Like Axelrod, NBC's David Gregory noted that “the President is making the case that the international community cannot let up on Iran,” but “the question is whether a skeptical public and skeptical international community will listen?” ABC's Martha Raddatz related how the White House is “concerned” and “I've been in touch with some diplomats. The ones who have to go overseas and say please join us with these sanctions. There is definite concern...”
The conclusion of Jim Axelrod's story, from the White House, on the December 4 CBS Evening News:
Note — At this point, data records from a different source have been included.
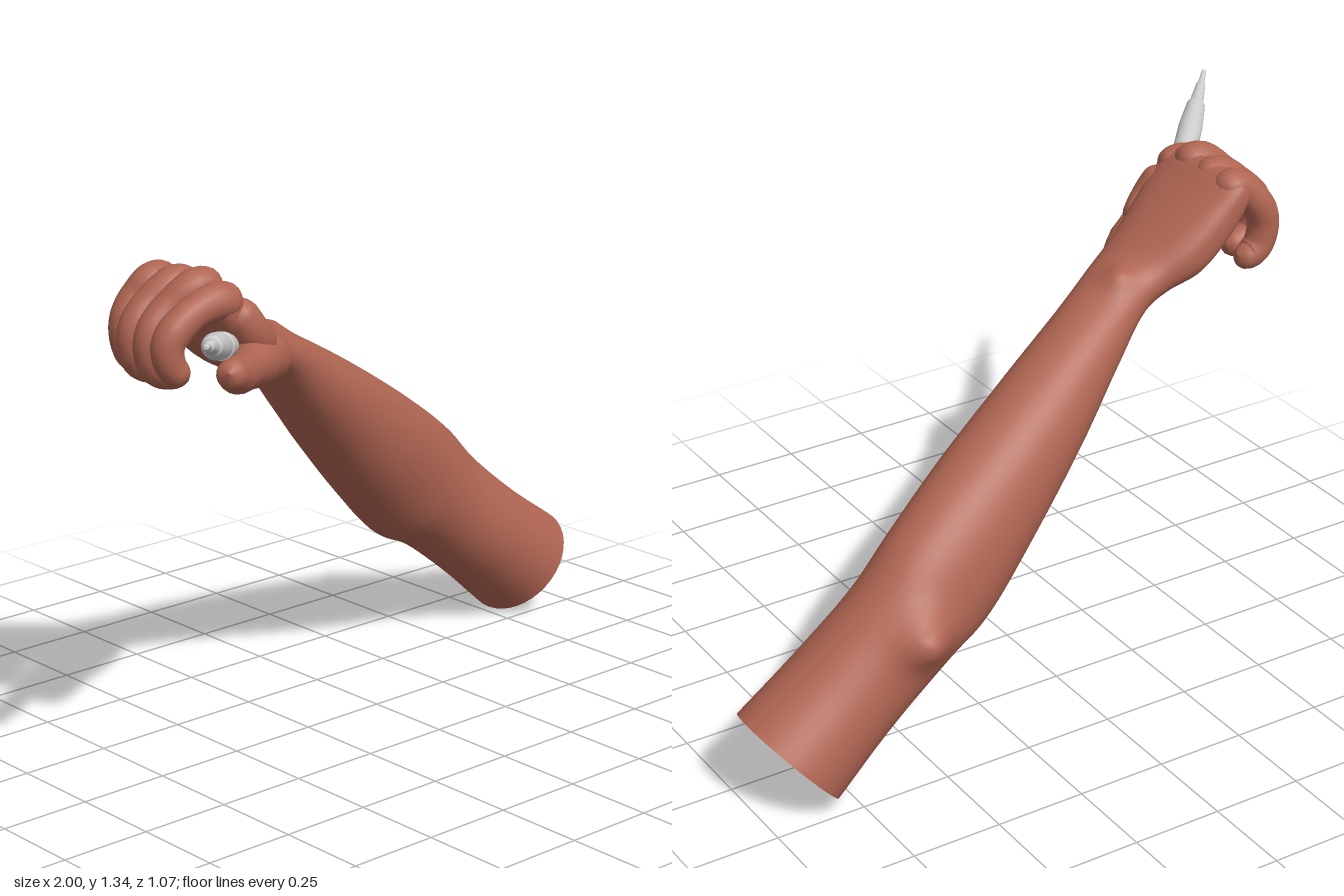
import * as THREE from 'three';
import { mergeVertices } from 'three/addons/utils/BufferGeometryUtils.js';

const skin = new THREE.MeshStandardMaterial({ color: 0xb06552, side: THREE.DoubleSide });
const grey = new THREE.MeshStandardMaterial({ color: 0xcccccc, side: THREE.DoubleSide });
const V = (a) => new THREE.Vector3(...a);

function named(name, geometry, material) {
  const mesh = new THREE.Mesh(geometry, material);
  mesh.name = name;
  return mesh;
}

// Soft bump: pushes vertices near a centre along a direction
function bump(p, centre, push, radius) {
  const d = p.distanceTo(V(centre)) / radius;
  p.addScaledVector(V(push), Math.exp(-d * d));
}

// Forearm and palm: rounded sections, open at the upper arm and closed at the knuckles.
// Each section: top x, top y, bottom x, bottom y, back z, front z
function armGeometry() {
  const sections = [
    [1.0, 0.26, 0.78, 0.005, -0.53, -0.19],
    [0.83, 0.375, 0.61, 0.15, -0.505, -0.19],
    [0.65, 0.52, 0.43, 0.285, -0.49, -0.19],
    [0.53, 0.635, 0.30, 0.35, -0.465, -0.17],
    [0.34, 0.765, 0.12, 0.51, -0.41, -0.115],
    [0.10, 0.91, -0.08, 0.71, -0.33, -0.06],
    [-0.10, 1.02, -0.22, 0.855, -0.255, -0.015],
    [-0.24, 1.09, -0.34, 0.975, -0.20, 0.03],
    [-0.33, 1.135, -0.41, 1.01, -0.195, 0.065],
    [-0.42, 1.195, -0.50, 1.05, -0.215, 0.10],
    [-0.52, 1.27, -0.59, 1.14, -0.215, 0.13],
    [-0.59, 1.32, -0.65, 1.225, -0.205, 0.13],
    [-0.635, 1.315, -0.66, 1.27, -0.18, 0.11],
  ];
  const tops = new THREE.CatmullRomCurve3(sections.map((s) => V([s[0], s[1], s[4]])));
  const bottoms = new THREE.CatmullRomCurve3(sections.map((s) => V([s[2], s[3], s[5]])));
  const rows = 96, cols = 40, pos = [], index = [];
  for (let i = 0; i <= rows; i++) {
    const t = i / rows;
    const a = tops.getPoint(t), b = bottoms.getPoint(t);
    const c = a.clone().add(b).multiplyScalar(0.5);
    // The palm is boxier than the round forearm
    const power = THREE.MathUtils.lerp(1, 0.72, THREE.MathUtils.smoothstep(t, 0.62, 0.85));
    const round = (n) => Math.sign(n) * Math.abs(n) ** power;
    for (let j = 0; j < cols; j++) {
      const q = (j / cols) * Math.PI * 2;
      const u = round(Math.cos(q)), v = round(Math.sin(q));
      const p = V([c.x + (a.x - c.x) * u, c.y + (a.y - c.y) * u, c.z + (b.z - c.z) * v]);
      bump(p, [0.55, 0.43, -0.48], [0.01, 0, -0.06], 0.065); // elbow point
      bump(p, [-0.265, 1.09, -0.13], [0.01, 0.02, -0.008], 0.04); // wrist bone
      pos.push(p.x, p.y, p.z);
    }
  }
  for (let i = 0; i < rows; i++) {
    for (let j = 0; j < cols; j++) {
      const k = (j + 1) % cols, a = i * cols, b = a + cols;
      index.push(a + j, b + j, a + k, a + k, b + j, b + k);
    }
  }
  // Knuckle end cap
  const last = rows * cols, mid = pos.length / 3;
  pos.push(-0.655, 1.295, -0.035);
  for (let j = 0; j < cols; j++) index.push(last + j, mid, last + ((j + 1) % cols));
  const g = new THREE.BufferGeometry();
  g.setAttribute('position', new THREE.Float32BufferAttribute(pos, 3));
  g.setIndex(index);
  g.computeVertexNormals();
  return g;
}

// Digit: a tube whose radius follows a list, with rounded ends
function digit(points, radii) {
  const curve = new THREE.CatmullRomCurve3(points.map(V));
  const rows = 40, sides = 18, length = curve.getLength();
  const g = new THREE.TubeGeometry(curve, rows, 1, sides, false);
  const pos = g.attributes.position, p = new THREE.Vector3();
  for (let i = 0; i <= rows; i++) {
    const t = i / rows, c = curve.getPointAt(t);
    const f = t * (radii.length - 1), k = Math.min(Math.floor(f), radii.length - 2);
    let r = THREE.MathUtils.lerp(radii[k], radii[k + 1], f - k);
    const end = Math.min(1, (Math.min(t, 1 - t) * length) / r);
    r *= Math.max(0.02, Math.sqrt(1 - (1 - end) ** 2));
    for (let j = 0; j <= sides; j++) {
      const n = i * (sides + 1) + j;
      p.fromBufferAttribute(pos, n).sub(c).multiplyScalar(r).add(c);
      pos.setXYZ(n, p.x, p.y, p.z);
    }
  }
  g.deleteAttribute('uv');
  g.deleteAttribute('normal');
  const merged = mergeVertices(g, 1e-5);
  merged.computeVertexNormals();
  return merged;
}

export function createModel() {
  const model = new THREE.Group();
  model.name = 'armHoldingStylus';
  model.add(named('armAndPalm', armGeometry(), skin));

  // Three curled fingers: name, knuckle z, tip z, reach in x, lift in y
  const fingers = new THREE.Group();
  fingers.name = 'fingers';
  const curled = [
    ['middleFinger', 0.025, 0.0, 0, 0.015],
    ['ringFinger', -0.065, -0.08, 0.01, 0.005],
    ['littleFinger', -0.15, -0.165, 0.05, 0],
  ];
  for (const [name, z0, z1, dx, dy] of curled) {
    const path = [
      [-0.56, 1.265 + dy, z0], [-0.63, 1.275 + dy, z0], [-0.71 + dx * 0.7, 1.235, z1],
      [-0.757 + dx, 1.17, z1], [-0.745 + dx, 1.10, z1], [-0.69 + dx * 0.6, 1.075, z1],
      [-0.645 + dx * 0.4, 1.085, z1],
    ];
    fingers.add(named(name, digit(path, [0.05, 0.052, 0.043, 0.045, 0.043, 0.041, 0.037]), skin));
  }
  // Index finger resting on the stylus
  fingers.add(named('indexFinger', digit([
    [-0.55, 1.25, 0.09], [-0.62, 1.265, 0.09], [-0.71, 1.235, 0.085], [-0.765, 1.18, 0.08],
    [-0.76, 1.12, 0.085], [-0.72, 1.085, 0.095],
  ], [0.05, 0.05, 0.043, 0.045, 0.041, 0.036]), skin));
  model.add(fingers);

  // Thumb with its fleshy base, and the heel of the hand
  model.add(named('thumb', digit([
    [-0.34, 1.06, 0.0], [-0.43, 1.08, 0.05], [-0.52, 1.095, 0.115], [-0.60, 1.105, 0.18],
    [-0.68, 1.12, 0.245], [-0.77, 1.155, 0.32],
  ], [0.05, 0.068, 0.065, 0.05, 0.048, 0.034]), skin));
  model.add(named('palmHeel', digit([
    [-0.37, 1.085, -0.11], [-0.46, 1.125, -0.13], [-0.60, 1.22, -0.15],
  ], [0.05, 0.065, 0.05]), skin));
  // Web between thumb and index finger
  model.add(named('thumbWeb', digit([
    [-0.46, 1.11, 0.06], [-0.52, 1.17, 0.105], [-0.575, 1.255, 0.09],
  ], [0.06, 0.05, 0.05]), skin));

  // Stylus: stepped profile of radius and distance from the nib
  const nib = V([-1, 1.302, 0.52]), tail = V([-0.585, 1.145, 0.085]);
  const axis = tail.clone().sub(nib);
  const profile = [
    [0.0, 0], [0.007, 0.002], [0.009, 0.06], [0.013, 0.065], [0.02, 0.155], [0.026, 0.165],
    [0.034, 0.27], [0.034, 0.395], [0.03, 0.398], [0.03, 0.406], [0.036, 0.41],
    [0.036, 0.5], [0.033, 0.505], [0.033, axis.length() - 0.01], [0.026, axis.length()], [0, axis.length()],
  ];
  // Doubling the points keeps the steps crisp
  const crisp = profile.flatMap(([r, y]) => [new THREE.Vector2(r, y), new THREE.Vector2(r, y + 1e-4)]);
  const stylus = named('stylus', new THREE.LatheGeometry(crisp, 28), grey);
  stylus.position.copy(nib);
  stylus.quaternion.setFromUnitVectors(V([0, 1, 0]), axis.normalize());
  model.add(stylus);
  return model;
}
AXELROD: Maintaining an international coalition to confront Iran will no doubt be trickier now. China's ambassador to the United Nations said today, quote: “Things have changed” because of this latest NIE.
JON ALTERMAN, CENTER FOR STRATEGIC AND INTERNATIONAL STUDIES: The momentum is going to move away from the world coming together because that sense of urgency that had dominated this issue has just gone away.
AXELROD: Even the Secretary of State under the first President Bush, Lawrence Eagleburger, says this report makes the President's job of rallying allies much tougher. Eagleburger told me, quote: “It complicates it is hell out of it.”
Next, anchor Katie Couric went to Elizabeth Palmer in London for a report on Palmer's recent trip to Iran where she found the current sanctions are hurting that nation's economy. Couric then asked Palmer about whether there is “still a lot of international pressure to impose more sanctions” and Palmer offered an assessment which differed from the assumptions relayed by CBS's Axelrod minutes earlier, as well as the stories on ABC and NBC:
COURIC: Now that these U.S. intelligence agencies have said that the Iranians stopped working on developing nuclear weapons four years ago, is there still a lot of international pressure to impose more sanctions?
PALMER: Huge, being led by the European leaders. They've always said, “look, the point is to stop Iran enriching uranium that could be one of the ingredients for a bomb.” And they believe that sanctions could be very effective in finally curbing that program which remains very active as we speak.